A study has shown how molecular imaging can help determine the cause of hypertrophic cardiomyopathy (HCM), a cardiovascular disorder that causes a thickening of the heart muscle, and provide an effective treatment.
The study on hypertrophic cardiomyopathy (HCM) is proving that the effects of a genetic mutation may be an important key to understanding the disease.
Also in a related study, a treatment called alcohol septal ablation is being revealed as an effective treatment for severe cases of HCM.
"These studies show that molecular imaging has great potential for clinical use in the field of cardiology," Stefan Timmer, MD, Free University Medical Centre, Amsterdam, The Netherlands, said.

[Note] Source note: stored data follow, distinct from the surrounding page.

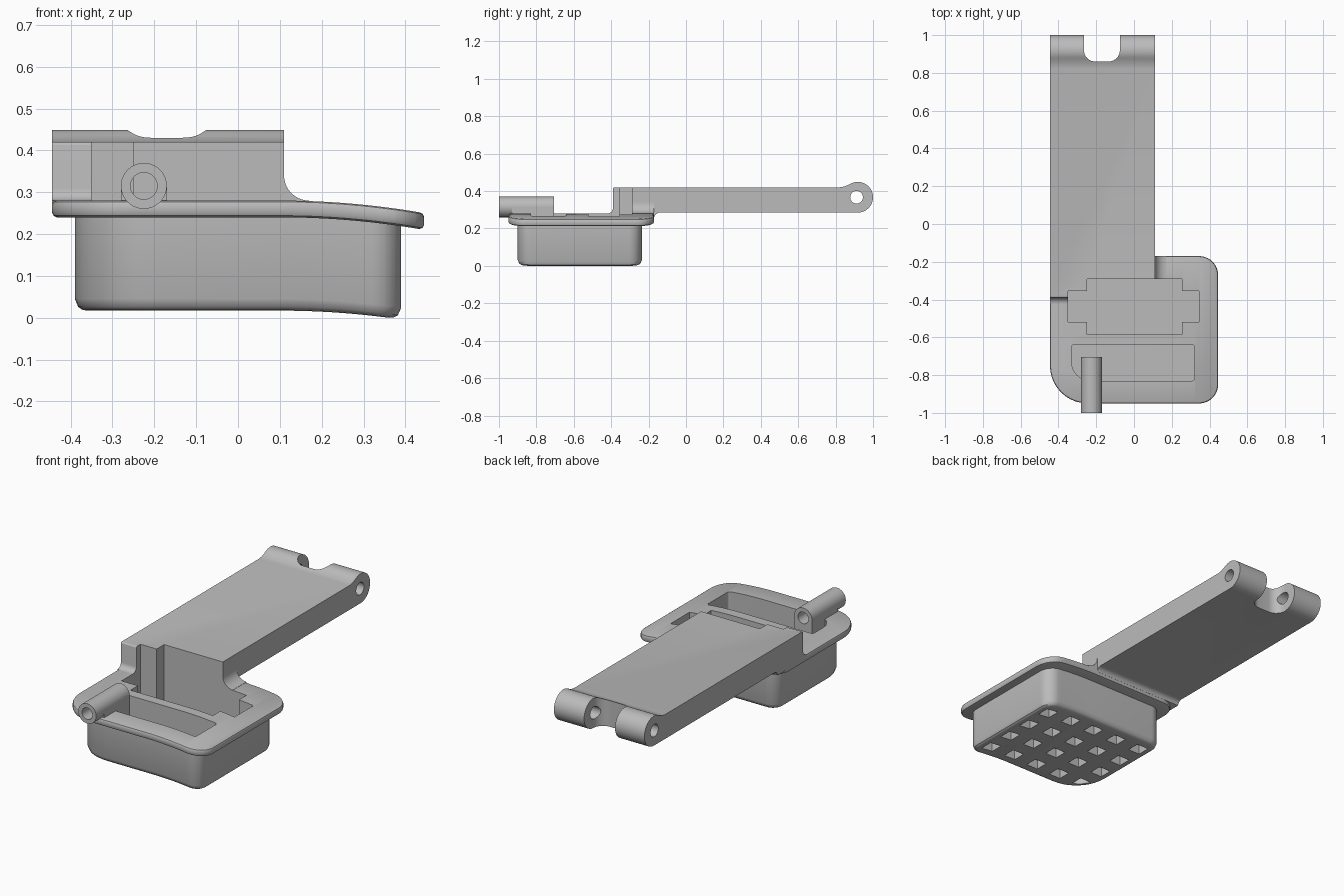
import bpy, bmesh
from math import sin, cos, pi, radians, hypot

if "Cube" in bpy.data.objects:
    bpy.data.objects.remove(bpy.data.objects["Cube"])

grey = bpy.data.materials.new("plain grey")
grey.use_nodes = True
GREY = (0.5, 0.5, 0.5, 1)
grey.diffuse_color = GREY
grey.node_tree.nodes["Principled BSDF"].inputs["Base Color"].default_value = GREY


def arc(cx, cy, r, a0, a1, n=10):
    """Points on an arc, angles in degrees."""
    angles = [radians(a0 + (a1 - a0) * i / n) for i in range(n + 1)]
    return [(cx + r * cos(a), cy + r * sin(a)) for a in angles]


def circle(cx, cy, r, n=40):
    return arc(cx, cy, r, 0, 360, n)[:-1]


def rounded(x0, x1, y0, y1, r, front_right=None, inset=0):
    """Rounded rectangle whose (x0, y0) corner may have its own radius."""
    x0, x1, y0, y1 = x0 + inset, x1 - inset, y0 + inset, y1 - inset
    big = (front_right or r) - inset
    r = r - inset
    return (arc(x1 - r, y1 - r, r, 0, 90) + arc(x0 + r, y1 - r, r, 90, 180)
            + arc(x0 + big, y0 + big, big, 180, 270)
            + arc(x1 - r, y0 + r, r, 270, 360))


def add_loft(bm, rings, axis):
    """Skin a stack of (position, outline) rings along an axis and cap it."""
    place = {"x": lambda a, b, t: (t, a, b),
             "y": lambda a, b, t: (a, t, b),
             "z": lambda a, b, t: (a, b, t)}[axis]
    loops = [[bm.verts.new(place(a, b, t)) for a, b in pts] for t, pts in rings]
    n = len(loops[0])
    for low, high in zip(loops, loops[1:]):
        for i in range(n):
            j = (i + 1) % n
            bm.faces.new((low[i], low[j], high[j], high[i]))
    bm.faces.new(loops[0][::-1])
    bm.faces.new(loops[-1])


def finish(name, bm):
    bmesh.ops.recalc_face_normals(bm, faces=bm.faces)
    mesh = bpy.data.meshes.new(name)
    bm.to_mesh(mesh)
    bm.free()
    mesh.materials.append(grey)
    obj = bpy.data.objects.new(name, mesh)
    bpy.context.collection.objects.link(obj)
    return obj


def loft(name, rings, axis="z", droop=False):
    bm = bmesh.new()
    add_loft(bm, rings, axis)
    if droop:
        # The left side sags along a gentle curve
        for i in range(14):
            bmesh.ops.bisect_plane(bm, geom=bm.verts[:] + bm.edges[:] + bm.faces[:],
                                   plane_co=(0.1 + 0.025 * i, 0, 0), plane_no=(1, 0, 0))
        bmesh.ops.triangulate(bm, faces=[f for f in bm.faces if len(f.verts) > 4])
        for v in bm.verts:
            v.co.z -= 0.03 * (max(0, v.co.x - 0.1) / 0.345) ** 2
    return finish(name, bm)


def prism(name, pts, lo, hi, axis="z"):
    return loft(name, [(lo, pts), (hi, pts)], axis)


def box(x0, x1, y0, y1):
    return [(x0, y0), (x1, y0), (x1, y1), (x0, y1)]


def cut(obj, *cutters):
    bpy.context.view_layer.objects.active = obj
    for cutter in cutters:
        mod = obj.modifiers.new("cut", "BOOLEAN")
        mod.operation = "DIFFERENCE"
        mod.solver = "EXACT"
        mod.object = cutter
        bpy.ops.object.modifier_apply(modifier=mod.name)


# Tub and rim
body = loft("tub", [(z, rounded(-0.39, 0.39, -0.9, -0.235, 0.07, 0.2, s)) for z, s in
                    ((0.017, 0.03), (0.019, 0.018), (0.026, 0.008), (0.045, 0), (0.26, 0))],
            droop=True)
rim = loft("rim", [(z, rounded(-0.445, 0.445, -0.95, -0.17, 0.1, 0.2, s)) for z, s in
                   ((0.24, 0.012), (0.244, 0.004), (0.252, 0),
                    (0.27, 0), (0.277, 0.003), (0.28, 0.01))], droop=True)

# Arm with a barrel at its far end and a foot on the rim
side = ([(-0.17, 0.26), (-0.42, 0.26), (-0.42, 0.28)]
        + arc(-0.42, 0.31, 0.03, -90, 0, 5)
        + arc(-0.382, 0.412, 0.008, 180, 90, 4)
        + [(0.82, 0.42), (0.845, 0.424), (0.865, 0.432)]
        + arc(0.918, 0.367, 0.082, 120, -90, 30)
        + [(-0.14, 0.285)] + arc(-0.14, 0.255, 0.03, 90, 170, 5))
arm = prism("arm", side, -0.445, 0.11, "x")
gusset = prism("arm_gusset", [(0.1, 0.34)] + arc(0.17, 0.34, 0.06, 180, 270)
               + [(0.17, 0.26), (0.1, 0.26)], -0.29, -0.17, "y")

# Small tube and its support
tube = prism("tube", circle(-0.225, 0.315, 0.055), -1, -0.705, "y")
saddle = prism("tube_support", box(-0.28, -0.17, 0.25, 0.315), -0.93, -0.705, "y")
post = prism("tube_post", box(-0.28, -0.17, 0.09, 0.27), -0.85, -0.705, "y")

# Cutters
half = [(0.343, -0.52), (0.343, -0.355), (0.255, -0.355), (0.255, -0.29)]
cross = half + [(-0.25, -0.29), (-0.25, -0.355), (-0.35, -0.355), (-0.35, -0.52),
                (-0.25, -0.52), (-0.25, -0.585), (0.255, -0.585), (0.255, -0.52)]
pocket = prism("pocket_cutter", cross, 0.1, 0.6)
slot = prism("slot_cutter", rounded(-0.33, 0.32, -0.83, -0.64, 0.012, 0.1), 0.1, 0.6)
notch = prism("notch_cutter", rounded(-0.265, -0.075, 0.86, 1.2, 0.06), 0.1, 0.7)
pin = prism("pin_cutter", circle(0.912, 0.367, 0.034), -0.6, 0.3, "x")
bore = prism("bore_cutter", circle(-0.225, 0.315, 0.032), -1.1, -0.6, "y")

# Grid of square recesses underneath, trimmed at the large round corner
bm = bmesh.new()
for col in range(5):
    for row in range(4):
        x, y = 0.155 * (col - 2), -0.567 + 0.155 * (row - 1.5)
        square = box(x - 0.036, x + 0.036, y - 0.036, y + 0.036)
        for k, (px, py) in enumerate(square):
            dx, dy = px + 0.19, py + 0.7
            d = hypot(dx, dy)
            if dx < 0 and dy < 0 and d > 0.165:
                square[k] = (-0.19 + dx * 0.165 / d, -0.7 + dy * 0.165 / d)
        add_loft(bm, [(-0.1, square), (0.07, square)], "z")
grid = finish("grid_cutter", bm)

cut(body, pocket, slot, grid)
cut(rim, pocket, slot)
cut(arm, pocket, notch, pin)
cut(tube, bore)
cut(saddle, bore)
for helper in (pocket, slot, notch, pin, bore, grid):
    bpy.data.objects.remove(helper)

# Smooth curved walls, keep hard edges
bpy.ops.object.select_all(action="DESELECT")
for part in (body, rim, arm, gusset, tube, saddle, post):
    part.select_set(True)
    bpy.context.view_layer.objects.active = part
bpy.ops.object.shade_smooth_by_angle(angle=radians(35))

"HCM is usually asymptomatic, and one of the first symptoms is acute death due to arrhythmia, which demonstrates how essential it is to detect this disease.
"We used molecular imaging to gauge the heart's efficiency in subjects with a pathogenic mutation linked to HCM. Unexpectedly, we found that carriers of the mutation already have a less efficient heart despite the absence of any symptoms.
"In addition, the research provides a suggestion why a frequently used therapy, alcohol septal ablation, is an effective treatment for symptomatic patients who remain symptomatic despite optimal medical treatment," he added.
The study was presented at SNM's 58th Annual Meeting.